Prisons and Prisoners in Northern Ireland: Putting human rights at the heart of prison reform
A great deal has been written and said over the past number of years in relation to the Northern Ireland Prison Service (NIPS). Hundreds of recommendations for change have been made, and although many of them have been taken on board, there exists a mass of unimplemented recommendations. The nature of the proposals made by the Northern Ireland Human Rights Commission, the Northern Ireland Affairs Committee, the Prisoner Ombudsman for Northern Ireland, Criminal Justice Inspection and others, imply that considerable deficiencies remain unaddressed.
CAJ believes that the approach to improving the prison system as a whole has been both insufficient and piecemeal, and what is needed is a comprehensive and systemic review. Having considered some 40+ reports and reviews relating to prisons in Northern Ireland written since 2002, what is most startling is the repetition of themes and issues which have significant human rights implications and which remain insufficiently addressed. The report therefore groups together into broad themes the recommendations which have been made over the past number of years by numerous review and inspection reports in order to help identify the overall issues which remain unsatisfactorily addressed, and facilitate a human rights analysis upon which a review could be premised. The same concerns in relation to a number of themes have frequently been raised in 7 or more of the 40 review/inspection reports referred to in this report, thus demonstrating that many recommendations to the prison service are not effectively, efficiently or consistently acted upon.
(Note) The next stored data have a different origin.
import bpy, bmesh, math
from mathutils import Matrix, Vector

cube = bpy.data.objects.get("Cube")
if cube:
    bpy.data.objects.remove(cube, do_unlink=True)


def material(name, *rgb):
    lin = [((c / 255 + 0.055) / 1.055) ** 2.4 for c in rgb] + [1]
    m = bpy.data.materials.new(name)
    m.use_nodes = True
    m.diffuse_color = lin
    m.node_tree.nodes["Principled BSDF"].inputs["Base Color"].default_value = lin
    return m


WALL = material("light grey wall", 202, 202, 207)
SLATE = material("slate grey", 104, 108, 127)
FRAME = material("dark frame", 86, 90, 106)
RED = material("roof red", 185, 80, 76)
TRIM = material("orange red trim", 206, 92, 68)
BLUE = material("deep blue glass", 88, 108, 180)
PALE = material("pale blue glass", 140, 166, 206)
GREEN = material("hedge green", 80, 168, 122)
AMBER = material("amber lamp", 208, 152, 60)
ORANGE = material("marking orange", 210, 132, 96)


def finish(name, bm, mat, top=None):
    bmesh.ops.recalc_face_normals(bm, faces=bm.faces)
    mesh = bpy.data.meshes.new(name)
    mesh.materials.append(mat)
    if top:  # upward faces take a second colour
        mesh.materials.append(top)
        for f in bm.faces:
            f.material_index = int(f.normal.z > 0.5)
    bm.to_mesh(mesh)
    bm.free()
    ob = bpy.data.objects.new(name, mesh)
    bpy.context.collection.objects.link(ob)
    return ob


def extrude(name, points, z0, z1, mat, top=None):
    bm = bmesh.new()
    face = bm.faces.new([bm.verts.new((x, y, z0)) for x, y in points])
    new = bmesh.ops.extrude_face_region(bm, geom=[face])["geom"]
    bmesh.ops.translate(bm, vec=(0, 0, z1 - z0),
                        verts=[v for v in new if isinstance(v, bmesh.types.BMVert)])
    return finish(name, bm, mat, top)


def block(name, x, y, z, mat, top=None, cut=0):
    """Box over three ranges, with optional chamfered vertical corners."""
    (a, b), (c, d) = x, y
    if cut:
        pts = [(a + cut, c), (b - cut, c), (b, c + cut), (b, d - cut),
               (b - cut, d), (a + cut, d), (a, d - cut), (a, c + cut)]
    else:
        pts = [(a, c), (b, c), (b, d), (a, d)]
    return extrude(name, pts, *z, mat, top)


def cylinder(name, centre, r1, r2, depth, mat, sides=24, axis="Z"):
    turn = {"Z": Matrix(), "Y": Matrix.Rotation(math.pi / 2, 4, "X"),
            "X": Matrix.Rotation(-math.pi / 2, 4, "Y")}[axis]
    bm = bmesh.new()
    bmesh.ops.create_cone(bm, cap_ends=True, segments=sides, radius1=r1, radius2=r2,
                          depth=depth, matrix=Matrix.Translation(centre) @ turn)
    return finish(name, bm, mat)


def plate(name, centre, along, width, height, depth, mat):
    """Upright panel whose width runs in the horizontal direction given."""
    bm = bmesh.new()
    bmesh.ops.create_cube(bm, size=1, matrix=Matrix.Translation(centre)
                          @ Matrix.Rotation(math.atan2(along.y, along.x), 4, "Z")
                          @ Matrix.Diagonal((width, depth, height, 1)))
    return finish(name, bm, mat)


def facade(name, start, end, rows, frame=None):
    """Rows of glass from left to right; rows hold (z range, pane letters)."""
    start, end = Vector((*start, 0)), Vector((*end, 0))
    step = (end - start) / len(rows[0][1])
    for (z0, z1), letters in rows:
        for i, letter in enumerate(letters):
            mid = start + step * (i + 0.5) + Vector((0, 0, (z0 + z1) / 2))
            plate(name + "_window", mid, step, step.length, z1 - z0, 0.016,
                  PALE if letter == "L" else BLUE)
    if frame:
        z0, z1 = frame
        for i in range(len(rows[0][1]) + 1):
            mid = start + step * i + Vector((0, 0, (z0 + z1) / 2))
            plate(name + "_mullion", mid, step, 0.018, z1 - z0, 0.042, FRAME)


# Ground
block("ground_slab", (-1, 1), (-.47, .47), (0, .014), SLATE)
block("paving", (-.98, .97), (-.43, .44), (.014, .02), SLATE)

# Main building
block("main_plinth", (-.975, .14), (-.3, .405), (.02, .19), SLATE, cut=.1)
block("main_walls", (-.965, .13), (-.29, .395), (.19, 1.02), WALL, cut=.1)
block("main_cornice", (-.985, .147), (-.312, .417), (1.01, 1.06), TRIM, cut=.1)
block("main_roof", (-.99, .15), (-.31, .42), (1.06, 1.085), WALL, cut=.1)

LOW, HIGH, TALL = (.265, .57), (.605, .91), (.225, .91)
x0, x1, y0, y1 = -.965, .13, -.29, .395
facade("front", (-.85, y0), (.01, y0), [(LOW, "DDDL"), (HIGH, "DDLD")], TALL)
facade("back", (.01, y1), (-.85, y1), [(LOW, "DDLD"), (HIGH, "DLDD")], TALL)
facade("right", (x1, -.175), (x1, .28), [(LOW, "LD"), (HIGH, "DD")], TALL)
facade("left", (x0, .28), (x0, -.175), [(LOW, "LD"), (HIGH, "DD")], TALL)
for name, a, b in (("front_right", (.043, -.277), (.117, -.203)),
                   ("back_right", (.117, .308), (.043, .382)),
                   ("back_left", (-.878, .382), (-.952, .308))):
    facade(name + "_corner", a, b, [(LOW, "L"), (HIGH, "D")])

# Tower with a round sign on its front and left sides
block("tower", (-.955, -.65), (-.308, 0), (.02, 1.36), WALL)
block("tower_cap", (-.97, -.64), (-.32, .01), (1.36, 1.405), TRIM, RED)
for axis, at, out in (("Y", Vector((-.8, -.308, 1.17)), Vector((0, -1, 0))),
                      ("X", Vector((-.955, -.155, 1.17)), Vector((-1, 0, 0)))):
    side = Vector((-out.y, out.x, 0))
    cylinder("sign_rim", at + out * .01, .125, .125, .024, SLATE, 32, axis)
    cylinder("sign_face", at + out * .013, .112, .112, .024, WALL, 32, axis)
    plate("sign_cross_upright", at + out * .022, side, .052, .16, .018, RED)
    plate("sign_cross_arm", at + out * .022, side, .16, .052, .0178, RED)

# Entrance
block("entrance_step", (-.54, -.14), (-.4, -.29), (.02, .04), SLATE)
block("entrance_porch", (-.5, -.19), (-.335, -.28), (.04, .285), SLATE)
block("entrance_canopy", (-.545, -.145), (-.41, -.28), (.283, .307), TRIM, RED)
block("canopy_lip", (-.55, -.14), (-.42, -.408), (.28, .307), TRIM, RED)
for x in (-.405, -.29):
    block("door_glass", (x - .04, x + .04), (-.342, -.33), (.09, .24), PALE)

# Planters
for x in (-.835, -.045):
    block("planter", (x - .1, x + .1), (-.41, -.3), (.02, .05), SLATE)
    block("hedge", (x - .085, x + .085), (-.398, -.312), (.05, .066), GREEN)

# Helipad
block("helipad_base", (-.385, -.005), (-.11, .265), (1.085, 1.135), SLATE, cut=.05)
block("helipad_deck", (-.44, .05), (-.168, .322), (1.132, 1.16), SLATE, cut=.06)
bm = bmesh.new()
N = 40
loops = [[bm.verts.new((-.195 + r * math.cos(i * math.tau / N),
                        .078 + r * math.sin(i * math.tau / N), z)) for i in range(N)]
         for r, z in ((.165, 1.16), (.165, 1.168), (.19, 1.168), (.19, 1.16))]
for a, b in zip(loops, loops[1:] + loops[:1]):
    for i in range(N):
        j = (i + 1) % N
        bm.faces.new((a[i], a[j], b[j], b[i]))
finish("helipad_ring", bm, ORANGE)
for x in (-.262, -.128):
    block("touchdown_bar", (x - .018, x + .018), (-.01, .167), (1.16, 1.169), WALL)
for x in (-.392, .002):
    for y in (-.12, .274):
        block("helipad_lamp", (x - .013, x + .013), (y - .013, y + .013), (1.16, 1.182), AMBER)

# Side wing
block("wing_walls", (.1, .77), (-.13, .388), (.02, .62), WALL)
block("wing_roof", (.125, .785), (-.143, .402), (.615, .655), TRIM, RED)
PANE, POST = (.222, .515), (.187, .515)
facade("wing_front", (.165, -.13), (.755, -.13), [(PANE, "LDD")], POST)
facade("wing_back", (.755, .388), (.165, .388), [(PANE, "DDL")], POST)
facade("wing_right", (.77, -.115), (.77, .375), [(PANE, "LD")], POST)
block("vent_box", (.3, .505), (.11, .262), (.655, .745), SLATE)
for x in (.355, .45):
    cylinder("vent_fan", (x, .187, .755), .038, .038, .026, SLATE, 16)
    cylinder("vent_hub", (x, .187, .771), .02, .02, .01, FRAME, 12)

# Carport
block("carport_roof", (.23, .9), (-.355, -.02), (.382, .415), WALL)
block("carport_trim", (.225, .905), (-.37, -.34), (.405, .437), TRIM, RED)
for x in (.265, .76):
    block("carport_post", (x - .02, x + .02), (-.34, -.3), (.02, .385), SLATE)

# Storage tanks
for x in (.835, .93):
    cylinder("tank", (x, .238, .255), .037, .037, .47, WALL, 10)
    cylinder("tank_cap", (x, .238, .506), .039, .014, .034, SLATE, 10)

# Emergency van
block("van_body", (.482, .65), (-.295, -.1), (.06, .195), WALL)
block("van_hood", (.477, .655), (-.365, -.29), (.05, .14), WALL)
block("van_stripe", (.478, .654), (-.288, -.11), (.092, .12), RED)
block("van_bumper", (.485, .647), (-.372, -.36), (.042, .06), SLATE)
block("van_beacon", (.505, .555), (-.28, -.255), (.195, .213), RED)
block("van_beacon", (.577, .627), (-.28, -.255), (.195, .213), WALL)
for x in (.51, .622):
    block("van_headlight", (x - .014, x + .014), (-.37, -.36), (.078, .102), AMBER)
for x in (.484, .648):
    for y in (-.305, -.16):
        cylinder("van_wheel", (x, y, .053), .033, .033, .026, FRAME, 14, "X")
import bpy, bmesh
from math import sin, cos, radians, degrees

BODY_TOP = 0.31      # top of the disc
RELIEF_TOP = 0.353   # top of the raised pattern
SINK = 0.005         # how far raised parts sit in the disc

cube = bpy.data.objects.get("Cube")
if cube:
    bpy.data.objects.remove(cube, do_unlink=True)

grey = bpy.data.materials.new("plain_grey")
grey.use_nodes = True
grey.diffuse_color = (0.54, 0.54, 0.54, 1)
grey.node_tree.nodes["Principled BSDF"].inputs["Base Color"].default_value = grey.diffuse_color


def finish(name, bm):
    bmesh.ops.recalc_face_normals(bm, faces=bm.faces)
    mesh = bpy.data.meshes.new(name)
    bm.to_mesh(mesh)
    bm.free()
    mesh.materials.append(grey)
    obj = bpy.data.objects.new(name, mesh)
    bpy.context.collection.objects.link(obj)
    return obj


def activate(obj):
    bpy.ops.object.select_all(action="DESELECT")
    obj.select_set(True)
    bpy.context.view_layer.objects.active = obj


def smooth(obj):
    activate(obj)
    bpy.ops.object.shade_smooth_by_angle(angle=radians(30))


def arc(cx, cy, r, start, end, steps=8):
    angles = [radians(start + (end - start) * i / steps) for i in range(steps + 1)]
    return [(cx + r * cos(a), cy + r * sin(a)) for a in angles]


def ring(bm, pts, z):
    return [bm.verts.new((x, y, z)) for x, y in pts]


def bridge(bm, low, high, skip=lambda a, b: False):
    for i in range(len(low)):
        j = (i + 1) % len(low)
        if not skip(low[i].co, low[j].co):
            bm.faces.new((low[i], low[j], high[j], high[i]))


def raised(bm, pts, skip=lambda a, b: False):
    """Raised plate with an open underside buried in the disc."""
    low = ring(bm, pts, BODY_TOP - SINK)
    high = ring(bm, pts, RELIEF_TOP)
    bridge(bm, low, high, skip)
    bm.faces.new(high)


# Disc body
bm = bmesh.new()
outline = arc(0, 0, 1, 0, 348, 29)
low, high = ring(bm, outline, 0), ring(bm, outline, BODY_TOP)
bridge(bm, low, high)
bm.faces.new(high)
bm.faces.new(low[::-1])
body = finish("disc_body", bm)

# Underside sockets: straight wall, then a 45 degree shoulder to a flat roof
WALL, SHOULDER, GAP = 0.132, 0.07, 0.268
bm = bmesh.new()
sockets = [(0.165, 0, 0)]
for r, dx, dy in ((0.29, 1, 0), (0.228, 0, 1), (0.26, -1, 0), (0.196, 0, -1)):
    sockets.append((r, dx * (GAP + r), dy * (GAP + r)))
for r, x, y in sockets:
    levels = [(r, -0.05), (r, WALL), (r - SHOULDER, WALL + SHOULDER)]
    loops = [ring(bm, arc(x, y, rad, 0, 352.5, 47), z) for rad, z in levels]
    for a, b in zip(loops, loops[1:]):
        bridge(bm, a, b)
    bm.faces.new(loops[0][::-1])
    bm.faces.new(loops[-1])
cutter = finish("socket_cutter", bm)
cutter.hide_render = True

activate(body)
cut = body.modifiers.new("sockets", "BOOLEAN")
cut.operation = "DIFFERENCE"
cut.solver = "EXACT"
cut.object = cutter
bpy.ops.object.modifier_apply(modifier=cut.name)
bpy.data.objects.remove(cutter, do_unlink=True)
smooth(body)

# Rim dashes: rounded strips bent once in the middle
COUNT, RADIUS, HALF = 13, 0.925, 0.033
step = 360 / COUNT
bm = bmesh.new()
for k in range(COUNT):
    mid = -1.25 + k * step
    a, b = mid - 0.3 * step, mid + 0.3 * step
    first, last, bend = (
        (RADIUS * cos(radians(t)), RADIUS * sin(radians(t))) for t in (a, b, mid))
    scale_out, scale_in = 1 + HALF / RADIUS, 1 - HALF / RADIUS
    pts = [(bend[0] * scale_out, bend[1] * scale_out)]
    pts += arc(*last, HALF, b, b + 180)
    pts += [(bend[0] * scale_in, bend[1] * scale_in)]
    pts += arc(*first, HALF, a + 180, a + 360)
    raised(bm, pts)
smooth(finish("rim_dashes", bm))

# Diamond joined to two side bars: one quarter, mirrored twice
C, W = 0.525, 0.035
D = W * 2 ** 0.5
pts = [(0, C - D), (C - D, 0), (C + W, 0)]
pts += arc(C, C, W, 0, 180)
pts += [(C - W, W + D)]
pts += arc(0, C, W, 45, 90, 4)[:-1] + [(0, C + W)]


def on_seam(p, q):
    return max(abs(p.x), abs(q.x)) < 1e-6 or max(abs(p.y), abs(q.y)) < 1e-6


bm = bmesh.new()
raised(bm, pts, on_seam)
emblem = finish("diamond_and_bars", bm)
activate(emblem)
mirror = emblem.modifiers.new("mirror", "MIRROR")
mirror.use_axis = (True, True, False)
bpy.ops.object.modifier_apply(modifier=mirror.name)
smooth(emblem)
It seems clear that the prison system in Northern Ireland is in a state of crisis – the number of reports and recommendations and the frequency with which recommendations are repeated alone are evidence of this. What has happened repeatedly in the prison system over the years has been that that each ‘crisis’ is treated with a plaster, without ever dealing with the root causes of the problem. The focus and response by the prison service to these issues – which dwells on the numbers of recommendations and the development of paper-exercise policies and action plans, fails to recognise and address the bigger problems underlying the recommendations themselves. The problems identified are not simply operational matters that can be addressed by an action plan; rather what is required is a focus on the issues and problems behind the recommendations. In short, what is needed is widespread cultural and systemic change.
The report concludes that the prison system in Northern Ireland does not measure up to international and regional human rights benchmarks. As such, there is a need to step back and undertake an overarching appraisal of the policies and practices of the prison system. The prison system as a whole should be examined in relation to effectiveness, efficiency and adherence to international standards so as to construct a strategic approach to reform.
With devolution of responsibility for criminal justice, more local pressure for accountability and change can be asserted. Indeed, the Hillsborough Agreement, which facilitated that devolution of power for criminal justice, highlighted “a review of the conditions of detention, management and oversight of all prisons” and we have since seen the establishment of a Prison Review Team. CAJ is concerned that this review must not continue the piecemeal approach that has been witnessed to date, but rather go back to “first principles” and review the system in a comprehensive and holistic way.
CAJ advocates that domestic and international human rights standards should provide the framework upon which holistic and systemic change is based. These standards and obligations have freely been entered into by government, and are the basic rights which human beings are entitled to by virtue of their humanity. At their heart is the assumption that those who are deprived of their liberty do not relinquish all rights by virtue of their imprisonment. As such, they are entitled to the equivalent level of protection of their rights as those who are not detained, albeit within the context of imprisonment. It must also be borne in mind that international human rights standards are the minimum required, meaning that they are a base that should be built upon, not a goal to be aspired to.